We first eat with our eyes and then with our mouths. Colour and design have a magical influence on our senses. A few strands of saffron turn an off-white looking sheera into a colourful concoction and a pinch of turmeric gives any dish that golden yellow glow instantly appealing to our visual senses. While the way food or drink appear has a major sensory impact on human beings, the way it is presented also affects the way food is perceived even though the qualities influencing the perception are extrinsic to the cuisine itself. Expert chefs are known to use colourful plates or artistic crockery and tableware to create visual master pieces with food, charming the consumers with their dishes.
A recent research by a team of researchers published in Flavour Journal has found that the colour of the mug or cup in which coffee is served influences the perceived taste and favour of coffee. Three coloured cups - white, blue and clear - were used to see the impressions of colour on people’s perception on flavour, bitterness, sweetness and quality of the cup. Cafe Latte was the type of coffee used to test the colour-coffee flavour interaction.
Interestingly, participants found that coffee in the white cup which is most widely used to drink coffee across the world had intensified bitterness and diminished sweetness compared to the clear mug. The blue mug on the other hand intensified both sweetness as well as bitterness. The study indicates that the colour of the cup in which coffee is served not only has artistic value but also the overall coffee drinking experience.
This research is significant especially in the light of increasing coffee consumption and burgeoning cafes across the world. Baristas and cafe owners perhaps need to analyse the choice of crockery and presentation while planning their business ventures to successfully appeal to the consumers. One wonders if the steel grey tumblers that are normally used in fast food joints and homes in India negate the colour-flavour interaction or enhances it; is something that has to be researched.
Source: Flavour Journal - http://www.flavourjournal.com/content/3/1/10
Details of Researchers : George H Van Doorn1, Dianne Wuillemin1 and Charles Spence2

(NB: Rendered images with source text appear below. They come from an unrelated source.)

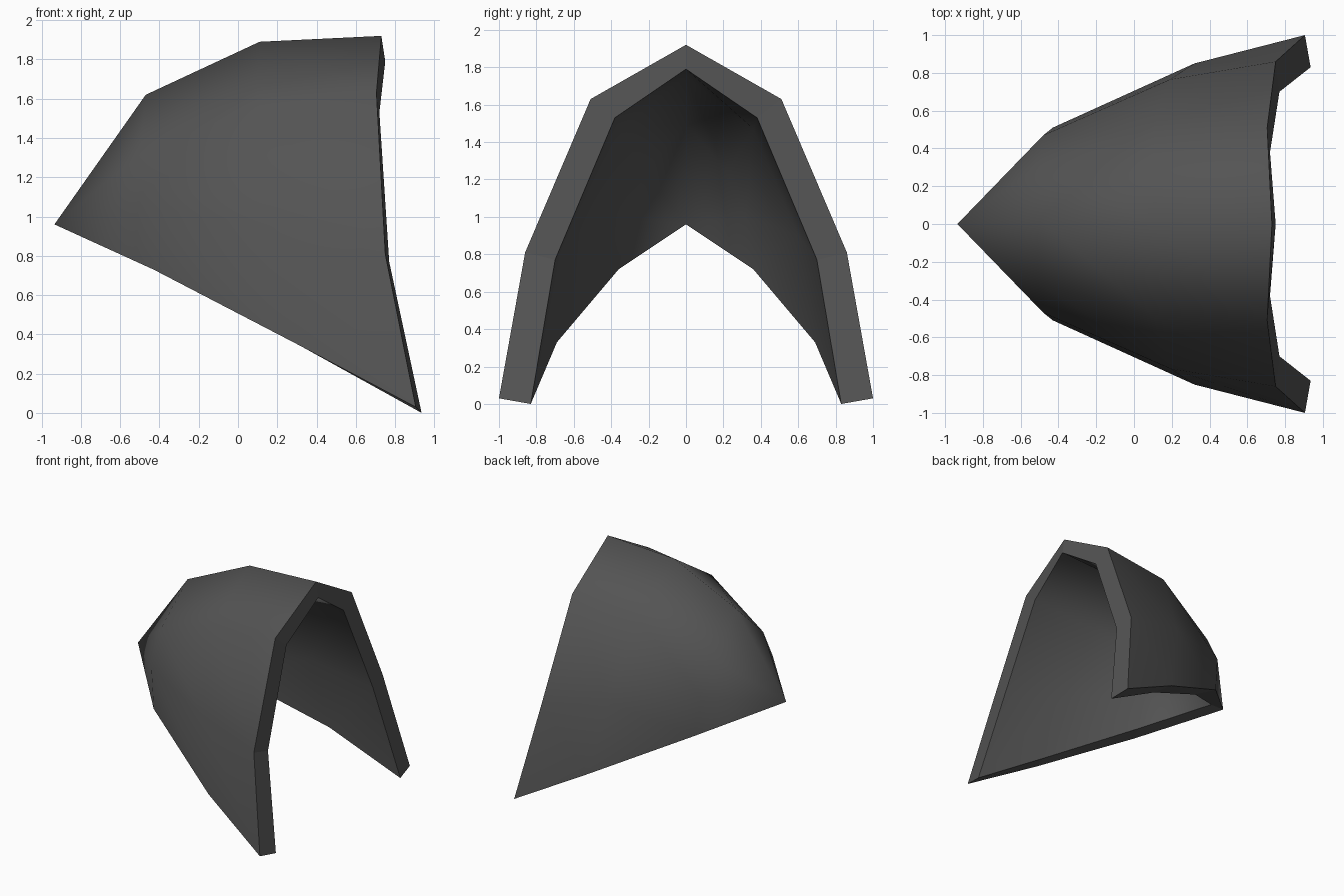
import bpy
import bmesh

default_cube = bpy.data.objects.get("Cube")
if default_cube:
    bpy.data.objects.remove(default_cube, do_unlink=True)

# One dark material for the whole plate
dark_grey = bpy.data.materials.new("dark_grey")
dark_grey.use_nodes = True
colour = (0.088, 0.088, 0.088, 1)
dark_grey.diffuse_color = colour
shader = next(n for n in dark_grey.node_tree.nodes if n.type == "BSDF_PRINCIPLED")
shader.inputs["Base Color"].default_value = colour

# Half arches from the open end towards the tip, each running from the crown down
outer_arches = [
    [(.73, 0, 1.92), (.705, .51, 1.63), (.75, .86, .81), (.905, 1, .03)],
    [(.11, 0, 1.89), (.1, .485, 1.57), (.19, .765, .95), (.32, .85, .34)],
    [(-.47, 0, 1.62), (-.5, .315, 1.315), (-.48, .47, 1.05), (-.43, .51, .73)],
]
inner_arches = [
    [(.75, 0, 1.79), (.72, .38, 1.53), (.77, .7, .77), (.935, .83, 0)],
    [(.12, 0, 1.75), (.13, .36, 1.47), (.23, .6, .9), (.37, .69, .33)],
    [(-.38, 0, 1.5), (-.38, .22, 1.24), (-.36, .32, 1), (-.34, .36, .72)],
]
outer_tip = (-.935, 0, .96)
inner_tip = (-.81, 0, .96)


def mirror_arch(half):
    """Complete an arch by mirroring its half across the crown."""
    return [(x, -y, z) for x, y, z in reversed(half[1:])] + half


def build_skin(bm, arches, tip):
    """Span the arches with faces, close them on the tip, return the outline."""
    rows = [[bm.verts.new(p) for p in mirror_arch(half)] for half in arches]
    point = bm.verts.new(tip)
    for row, following in zip(rows, rows[1:]):
        for i in range(len(row) - 1):
            bm.faces.new((row[i], row[i + 1], following[i + 1], following[i]))
    for a, b in zip(rows[-1], rows[-1][1:]):
        bm.faces.new((a, b, point))
    for face in bm.faces:
        face.smooth = True
    left_edge = [row[-1] for row in rows[1:]]
    right_edge = [row[0] for row in reversed(rows[1:])]
    return rows[0] + left_edge + [point] + right_edge


# Curved plate: outer skin, inner skin and the flat border joining them
bm = bmesh.new()
outer_outline = build_skin(bm, outer_arches, outer_tip)
inner_outline = build_skin(bm, inner_arches, inner_tip)
border = []
for i in range(len(outer_outline)):
    j = (i + 1) % len(outer_outline)
    border.append(bm.faces.new((outer_outline[i], outer_outline[j],
                                inner_outline[j], inner_outline[i])))
for face in border:
    face.smooth = False
    for edge in face.edges:
        edge.smooth = False
bmesh.ops.recalc_face_normals(bm, faces=bm.faces[:])

mesh = bpy.data.meshes.new("curved_plate")
bm.to_mesh(mesh)
bm.free()
mesh.materials.append(dark_grey)
plate = bpy.data.objects.new("curved_plate", mesh)
bpy.context.collection.objects.link(plate)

School of Health Sciences and Psychology, Federation University Australia, Northways Road, Churchill, Victoria 3842, Australia
Department of Experimental Psychology, University of Oxford, South Parks Road, Oxford OX1 3UD, UK